This handler responds to URL requests that contain a text file and query string containing a keyword to search for in the file:


The context object provides access to the file name through the Request.PhysicalPath property. An attempt is made to open the text file and read it line by line. Each line is searched for the keyword using Regex.Match. If a match is found, the method BoldWord is called to place HTML bold (<b>) tags around the text. This method also increments the word counter.

Listing 17-14. Custom HTTP Handler to Display a Text File
 // file: txthandler.cs using System; using System.Web; using System.IO; using System.Text.RegularExpressions; public class TextHandler: IHttpHandler {    static int wordCt=0;    static string BoldWord(Match m)     {       // Get the matched string and place bold tags around it       string kwd = m.ToString();       kwd="<b>"+kwd+"</b>";       wordCt += 1;       return kwd;    }    public void ProcessRequest(HttpContext ctx)    {    // Get file to be opened    string filePath= ctx.Request.PhysicalPath;    int ndx= filePath.LastIndexOf(@"\");    string fileName = filePath.Substring(ndx+1);    // Keyword to search for in file    string keyWord = ctx.Request["kwd"];    // Create HTML response    ctx.Response.Output.Write("<html><body >");    ctx.Response.Output.Write("File: "+fileName+             " &nbsp;Keyword: <b>"+keyWord+"</b><hr size=1>");    string line;    try {       StreamReader reader= new StreamReader(filePath);       // Read lines of file and display in response        while ((line = reader.ReadLine()) != null)        {          if (keyWord!= null) {          // search for keyword and highlight             string newLine = Regex.Replace(line, keyWord,                  new MatchEvaluator(TextHandler.BoldWord),                                      RegexOptions.IgnoreCase);             line= newLine;          }          ctx.Response.Output.Write("<br>"+line);       }       reader.Close();    } catch (Exception e)    {       ctx.Response.Output.Write("<br>"+e.Message);    }    // Display number of matches    ctx.Response.Output.Write("<br><br>Word Matches: " +            wordCt.ToString());    ctx.Response.Output.Write("</body></html>");    wordCt=0; // reset since it is static    }    public bool IsReusable    {       get {return false;}    } } 

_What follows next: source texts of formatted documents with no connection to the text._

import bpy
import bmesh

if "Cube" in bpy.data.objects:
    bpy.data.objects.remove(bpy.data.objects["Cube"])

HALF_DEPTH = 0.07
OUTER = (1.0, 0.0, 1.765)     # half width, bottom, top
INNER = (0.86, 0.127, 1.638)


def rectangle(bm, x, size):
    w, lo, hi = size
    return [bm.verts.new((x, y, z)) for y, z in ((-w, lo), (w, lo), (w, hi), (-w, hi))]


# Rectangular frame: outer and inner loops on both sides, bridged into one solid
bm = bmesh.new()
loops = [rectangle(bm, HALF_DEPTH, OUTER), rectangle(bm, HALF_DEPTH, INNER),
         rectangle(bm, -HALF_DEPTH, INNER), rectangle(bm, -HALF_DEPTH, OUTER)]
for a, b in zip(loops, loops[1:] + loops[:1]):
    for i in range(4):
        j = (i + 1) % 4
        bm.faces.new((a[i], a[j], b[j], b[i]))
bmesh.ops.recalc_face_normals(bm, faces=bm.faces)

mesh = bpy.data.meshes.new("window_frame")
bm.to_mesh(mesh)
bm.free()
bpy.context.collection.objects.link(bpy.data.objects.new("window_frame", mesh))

The final code is compiled and placed in the \bin subdirectory of the application.

Deploying a Custom HTTP Handler

For ASP.NET to be aware of the handler, an entry is made in the machine.config or application's web.config file. In this example, we place an <add> element in the web.config file. This element contains three attributes that define the handler and the conditions for using it. Verb specifies the type of request to be handled, such as GET or POST. The * is a wildcard character that represents any type request. The path attribute indicates the requested resource name that is mapped to the handler; and type specifies the handler class or handler factory and its containing assembly.

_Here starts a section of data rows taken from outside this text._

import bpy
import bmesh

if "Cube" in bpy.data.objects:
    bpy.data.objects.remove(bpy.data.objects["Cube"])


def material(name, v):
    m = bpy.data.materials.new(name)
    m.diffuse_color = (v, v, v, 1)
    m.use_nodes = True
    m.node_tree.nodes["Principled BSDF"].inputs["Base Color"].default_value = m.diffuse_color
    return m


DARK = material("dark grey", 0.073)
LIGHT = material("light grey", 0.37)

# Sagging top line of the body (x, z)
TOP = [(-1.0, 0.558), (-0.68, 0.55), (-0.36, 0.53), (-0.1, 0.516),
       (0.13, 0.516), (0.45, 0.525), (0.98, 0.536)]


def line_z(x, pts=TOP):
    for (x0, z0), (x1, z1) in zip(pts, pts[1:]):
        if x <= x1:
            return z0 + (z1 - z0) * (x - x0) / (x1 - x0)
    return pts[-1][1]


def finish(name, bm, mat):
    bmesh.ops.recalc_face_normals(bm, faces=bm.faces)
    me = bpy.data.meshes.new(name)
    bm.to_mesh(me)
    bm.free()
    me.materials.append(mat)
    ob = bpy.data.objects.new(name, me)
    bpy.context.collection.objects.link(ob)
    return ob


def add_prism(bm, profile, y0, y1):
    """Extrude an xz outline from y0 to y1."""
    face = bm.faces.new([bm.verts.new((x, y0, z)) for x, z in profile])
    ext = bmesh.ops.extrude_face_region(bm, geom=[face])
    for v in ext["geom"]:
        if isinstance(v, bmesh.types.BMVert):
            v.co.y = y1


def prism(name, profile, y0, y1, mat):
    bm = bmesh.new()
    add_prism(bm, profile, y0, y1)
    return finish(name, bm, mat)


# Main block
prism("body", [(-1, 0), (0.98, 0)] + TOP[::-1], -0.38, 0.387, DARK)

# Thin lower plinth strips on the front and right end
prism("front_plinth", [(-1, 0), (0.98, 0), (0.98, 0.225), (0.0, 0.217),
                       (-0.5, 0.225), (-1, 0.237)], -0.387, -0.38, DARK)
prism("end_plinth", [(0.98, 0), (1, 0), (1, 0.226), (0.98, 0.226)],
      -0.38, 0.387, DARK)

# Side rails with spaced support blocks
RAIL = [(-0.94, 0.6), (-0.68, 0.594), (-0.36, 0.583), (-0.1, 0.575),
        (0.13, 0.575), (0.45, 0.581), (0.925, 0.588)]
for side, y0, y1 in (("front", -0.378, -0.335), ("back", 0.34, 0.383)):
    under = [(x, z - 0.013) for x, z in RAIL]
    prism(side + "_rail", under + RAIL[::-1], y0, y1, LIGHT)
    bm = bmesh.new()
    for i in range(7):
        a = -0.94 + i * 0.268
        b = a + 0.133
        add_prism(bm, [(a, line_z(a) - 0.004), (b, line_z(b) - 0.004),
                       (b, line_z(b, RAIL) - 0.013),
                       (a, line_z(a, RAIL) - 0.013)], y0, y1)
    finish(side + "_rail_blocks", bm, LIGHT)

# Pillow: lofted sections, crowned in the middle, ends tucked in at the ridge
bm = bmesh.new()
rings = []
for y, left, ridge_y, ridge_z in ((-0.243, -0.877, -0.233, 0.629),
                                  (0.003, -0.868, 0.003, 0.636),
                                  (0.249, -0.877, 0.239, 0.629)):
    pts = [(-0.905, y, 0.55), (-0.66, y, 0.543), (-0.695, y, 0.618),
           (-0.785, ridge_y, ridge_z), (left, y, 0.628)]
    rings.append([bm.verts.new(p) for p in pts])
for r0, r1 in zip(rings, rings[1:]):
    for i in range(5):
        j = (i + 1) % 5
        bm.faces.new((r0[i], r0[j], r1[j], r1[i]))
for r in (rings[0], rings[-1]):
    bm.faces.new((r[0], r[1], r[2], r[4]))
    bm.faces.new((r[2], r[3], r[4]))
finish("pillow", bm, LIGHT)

 <httpHandlers>    <add verb="*" path="*.txt" type="TextHandler,txthandler"/> </httpHandlers> 

The final step in deployment is to make IIS (Internet Information Service) aware that requests for the .txt extension are to be handled by ASP.NET. This is done by using Internet Services Manager to map the file extension to the ISAPI extension DLL (aspnet_isapi.dll). Follow these steps:


Invoke Internet Services Manager and right-click Default Web Site.


Select Properties Home Directory Configuration.


Click Add and a pop-up window appears.


Fill in the Executable field with the path to the aspnet_isapi.dll file. This file should be in the version directory of the Framework installation.


Fill in the Extension field with *.txt.

With these steps completed, TextHandler is now called to process all requests for .txt files. Figure 17-12 shows output from a sample request.

Figure 17-12. Output from HTTP handler that displays text files

Core Note

If an extension used by an HTTP handler is not mapped in IIS to ASP.NET, IIS attempts to return the contents of any file requested having that extension. ASP.NET never sees the request.

     < Day Day Up > 

    Core C# and  .NET
    Core C# and .NET
    ISBN: 131472275
    EAN: N/A
    Year: 2005
    Pages: 219

    flylib.com © 2008-2017.
    If you may any questions please contact us: flylib@qtcs.net